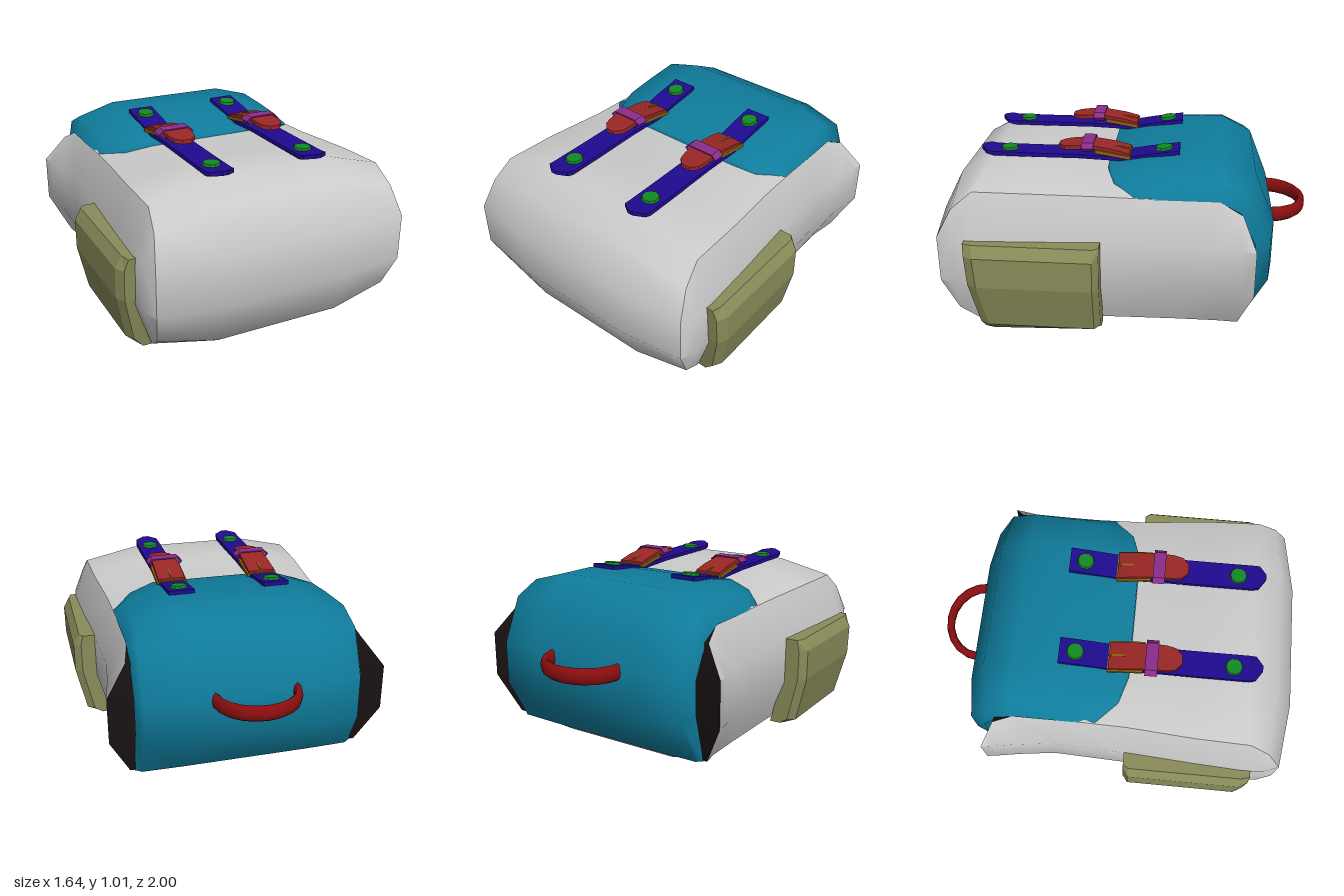
import * as THREE from 'three';

const mat = (color, opts = {}) => new THREE.MeshStandardMaterial({ color, side: THREE.DoubleSide, ...opts });
const cloth = mat(0xcccccc);
const teal = mat(0x0f7c9c);
const olive = mat(0x8a8c5a, { flatShading: true });
const blue = mat(0x1f0a90, { flatShading: true });
const green = mat(0x128a24, { flatShading: true });
const red = mat(0x9a2626, { flatShading: true });
const darkRed = mat(0x8e0e10);
const brass = mat(0x96620f, { flatShading: true });
const purple = mat(0x8a2c8a, { flatShading: true });
const dark = mat(0x1a1212);

function add(parent, name, geometry, material) {
  const mesh = new THREE.Mesh(geometry, material);
  mesh.name = name;
  parent.add(mesh);
  return mesh;
}

// Surface through rows of points; it faces along (row direction) x (column direction)
function grid(rows) {
  const n = rows[0].length, index = [];
  for (let i = 0; i < rows.length - 1; i++)
    for (let j = 0; j < n - 1; j++) {
      const a = i * n + j, b = a + 1, d = a + n, c = d + 1;
      index.push(a, d, c, a, c, b);
    }
  const g = new THREE.BufferGeometry();
  g.setAttribute('position', new THREE.Float32BufferAttribute(rows.flat(2), 3));
  g.setIndex(index);
  g.computeVertexNormals();
  return g;
}

// Strip of leather following stations [z, y, halfWidth]
function ribbon(thickness, stations) {
  const n = stations.length - 1;
  const g = new THREE.BoxGeometry(2, thickness, n, 1, 1, n);
  const p = g.attributes.position;
  for (let i = 0; i < p.count; i++) {
    const [z, y, w] = stations[Math.round(p.getZ(i) + n / 2)];
    p.setXYZ(i, p.getX(i) * w, p.getY(i) + y, z);
  }
  return g;
}

// Flat frame: outline and the same outline with a hole scaled by sx, sy
function frame(points, sx, sy, depth) {
  const shape = new THREE.Shape(points.map(([x, y]) => new THREE.Vector2(x, y)));
  shape.holes.push(new THREE.Path(points.map(([x, y]) => new THREE.Vector2(x * sx, y * sy)).reverse()));
  return new THREE.ExtrudeGeometry(shape, { depth, bevelEnabled: false }).translate(0, 0, -depth / 2);
}

function makeBody(root) {
  // Band round top, end and underside: [centre z, y, edge x, y, z]
  const band = [
    [-0.52, 0.875, 0.6, 0.81, -0.5], [-0.3, 0.875, 0.6, 0.81, -0.3], [0.1, 0.875, 0.61, 0.82, 0.1],
    [0.47, 0.905, 0.64, 0.835, 0.47], [0.73, 0.915, 0.65, 0.84, 0.76], [0.89, 0.83, 0.67, 0.75, 0.87],
    [1, 0.62, 0.7, 0.6, 0.95], [1, 0.35, 0.7, 0.35, 0.95], [0.89, 0.1, 0.67, 0.17, 0.87],
    [0.73, 0, 0.65, 0.09, 0.76], [0.47, 0, 0.64, 0.09, 0.47], [0.1, 0.035, 0.61, 0.115, 0.1],
    [-0.3, 0.035, 0.6, 0.115, -0.3], [-0.5, 0.035, 0.6, 0.115, -0.5], [-0.62, 0.12, 0.63, 0.13, -0.62],
  ];
  add(root, 'body', grid(band.map(([z, y, ex, ey, ez]) =>
    [[-ex, ey, ez], [-0.35, y, z], [0.35, y, z], [ex, ey, ez]])), cloth);

  // Side panels: [z, edge x, edge bottom, edge top, bulge x]
  const side = [
    [0.95, 0.7, 0.35, 0.6, 0.7], [0.87, 0.67, 0.17, 0.75, 0.73], [0.76, 0.65, 0.09, 0.84, 0.74],
    [0.47, 0.64, 0.09, 0.835, 0.725], [0.1, 0.61, 0.115, 0.82, 0.7], [-0.3, 0.6, 0.115, 0.81, 0.685],
    [-0.5, 0.6, 0.115, 0.81, 0.71], [-0.62, 0.63, 0.13, 0.75, 0.73], [-0.69, 0.74, 0.35, 0.6, 0.74],
  ];
  const panel = grid(side.map(([z, ex, y0, y1, mx]) =>
    [[ex, y0, z], [mx, 0.35, z], [mx, 0.6, z], [ex, y1, z]]));

  // Dark mouth beside the lid: outer rim and inner line
  const mouth = grid([
    [[0.6, 0.81, -0.5], [0.5, 0.8, -0.5]], [[0.63, 0.75, -0.62], [0.5, 0.74, -0.58]],
    [[0.74, 0.6, -0.69], [0.5, 0.58, -0.61]], [[0.74, 0.35, -0.69], [0.5, 0.38, -0.61]],
    [[0.63, 0.13, -0.62], [0.5, 0.13, -0.6]],
  ]);
  return { panel, mouth };
}

// Side pocket lofted upward: [y, outer x, inner x, front z, chamfer]
function pocketGeometry() {
  const levels = [
    [0.07, 0.7, 0.62, 0.73, 0.02], [0.13, 0.765, 0.63, 0.74, 0.04], [0.38, 0.82, 0.68, 0.78, 0.04],
    [0.545, 0.82, 0.68, 0.79, 0.04], [0.605, 0.785, 0.68, 0.795, 0.02],
  ];
  const rows = levels.map(([y, xo, xi, z1, c], k) => {
    const back = k === 0 ? 0.1 : y; // underside rises slightly toward the pocket opening
    return [[xi, back, 0.1], [xo - c, back, 0.1], [xo, back, 0.13],
      [xo, y, z1 - 0.05], [xo - c * 0.7, y, z1], [xi, y, z1]].reverse();
  });
  const flat = (row) => row.map(([, y, z]) => [0.66, y, z]);
  return grid([flat(rows[0]), ...rows, flat(rows[rows.length - 1])]);
}

// Lid rows: centre z, y; shoulder x, z, y; edge z, y
function makeLid(root) {
  const rows = [
    [0.095, 0.865, 0.49, 0.05, 0.835, -0.07, 0.79], [0.09, 0.9, 0.49, 0.045, 0.865, -0.07, 0.815],
    [-0.1, 0.935, 0.54, -0.12, 0.885, -0.15, 0.81], [-0.3, 0.955, 0.55, -0.3, 0.895, -0.3, 0.81],
    [-0.52, 0.96, 0.56, -0.52, 0.9, -0.5, 0.81], [-0.69, 0.87, 0.57, -0.66, 0.83, -0.6, 0.75],
    [-0.8, 0.6, 0.57, -0.77, 0.59, -0.69, 0.58], [-0.8, 0.35, 0.57, -0.77, 0.36, -0.69, 0.4],
    [-0.64, 0.12, 0.57, -0.635, 0.12, -0.61, 0.12],
  ];
  add(root, 'lid', grid(rows.map(([z, y, mx, mz, my, ez, ey]) => {
    const half = [[0.605, ey, ez], [mx, my, mz], [0.35, y, z]];
    return [...half, ...half.map(([a, b, c]) => [-a, b, c]).reverse()];
  })), teal);
}

function makeStrap() {
  const g = new THREE.Group();
  g.name = 'strap';
  add(g, 'strapBand', ribbon(0.022, [
    [-0.285, 0.967, 0.07], [-0.12, 0.942, 0.07], [0, 0.92, 0.07], [0.25, 0.93, 0.07],
    [0.5, 0.93, 0.07], [0.72, 0.932, 0.07], [0.755, 0.94, 0.065], [0.79, 0.948, 0.015],
  ]), blue);
  add(g, 'tongue', ribbon(0.022, [
    [-0.02, 0.942, 0.075], [0.06, 0.962, 0.075], [0.2, 0.985, 0.07], [0.28, 0.978, 0.07],
    [0.33, 0.974, 0.06], [0.365, 0.972, 0.025],
  ]), red);
  // Metal buckle with prong
  const buckle = new THREE.Group();
  buckle.name = 'buckle';
  add(buckle, 'buckleFrame', frame(
    [[-0.085, -0.095], [0.085, -0.095], [0.085, 0.095], [-0.085, 0.095]], 0.86, 0.88, 0.018), brass);
  add(buckle, 'buckleProng', new THREE.BoxGeometry(0.01, 0.09, 0.012).translate(0, 0.045, 0.022), brass);
  buckle.position.set(0, 0.948, 0.07);
  buckle.rotation.x = -Math.PI / 2 - 0.17;
  g.add(buckle);
  // Keeper loop
  const loop = add(g, 'keeperLoop', frame(
    [[-0.1, 0], [-0.075, -0.024], [0.075, -0.024], [0.1, 0], [0.075, 0.024], [-0.075, 0.024]], 0.93, 0.75, 0.065), purple);
  loop.position.set(-0.005, 0.983, 0.205);
  // Studs
  for (const [y, z, tilt] of [[0.968, -0.2, 0.13], [0.944, 0.64, 0]]) {
    const stud = add(g, 'stud', new THREE.CylinderGeometry(0.043, 0.05, 0.022, 10), green);
    stud.position.set(0, y, z);
    stud.rotation.x = tilt;
  }
  return g;
}

export function createModel() {
  const root = new THREE.Group();
  root.name = 'backpack';
  const { panel, mouth } = makeBody(root);
  makeLid(root);
  const pocket = pocketGeometry();

  // Mirrored side parts
  for (const s of [1, -1]) {
    const half = new THREE.Group();
    half.name = s > 0 ? 'leftSide' : 'rightSide';
    add(half, 'sidePanel', panel, cloth);
    add(half, 'mouthLining', mouth, dark);
    add(half, 'sidePocket', pocket, olive);
    half.scale.x = s;
    root.add(half);

    const strap = makeStrap();
    strap.position.x = 0.263 * s;
    root.add(strap);
  }

  // Carry handle
  const arc = [];
  for (let i = 0; i <= 8; i++) {
    const a = Math.PI * i / 8;
    arc.push(new THREE.Vector3(0.215 * Math.cos(a), 0, -0.785 - 0.193 * Math.sin(a)));
  }
  const handle = add(root, 'carryHandle',
    new THREE.TubeGeometry(new THREE.CatmullRomCurve3(arc), 10, 0.022, 8), darkRed);
  handle.scale.y = 2;
  handle.position.y = 0.577;
  return root;
}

+===+

### What is being asked:
Copy exactly the lines running from the beginning of the listing through the line that has "const p = g.attributes.position;". Drop the pictures.

### Answer box:
import * as THREE from 'three';

const mat = (color, opts = {}) => new THREE.MeshStandardMaterial({ color, side: THREE.DoubleSide, ...opts });
const cloth = mat(0xcccccc);
const teal = mat(0x0f7c9c);
const olive = mat(0x8a8c5a, { flatShading: true });
const blue = mat(0x1f0a90, { flatShading: true });
const green = mat(0x128a24, { flatShading: true });
const red = mat(0x9a2626, { flatShading: true });
const darkRed = mat(0x8e0e10);
const brass = mat(0x96620f, { flatShading: true });
const purple = mat(0x8a2c8a, { flatShading: true });
const dark = mat(0x1a1212);

function add(parent, name, geometry, material) {
  const mesh = new THREE.Mesh(geometry, material);
  mesh.name = name;
  parent.add(mesh);
  return mesh;
}

// Surface through rows of points; it faces along (row direction) x (column direction)
function grid(rows) {
  const n = rows[0].length, index = [];
  for (let i = 0; i < rows.length - 1; i++)
    for (let j = 0; j < n - 1; j++) {
      const a = i * n + j, b = a + 1, d = a + n, c = d + 1;
      index.push(a, d, c, a, c, b);
    }
  const g = new THREE.BufferGeometry();
  g.setAttribute('position', new THREE.Float32BufferAttribute(rows.flat(2), 3));
  g.setIndex(index);
  g.computeVertexNormals();
  return g;
}

// Strip of leather following stations [z, y, halfWidth]
function ribbon(thickness, stations) {
  const n = stations.length - 1;
  const g = new THREE.BoxGeometry(2, thickness, n, 1, 1, n);
  const p = g.attributes.position;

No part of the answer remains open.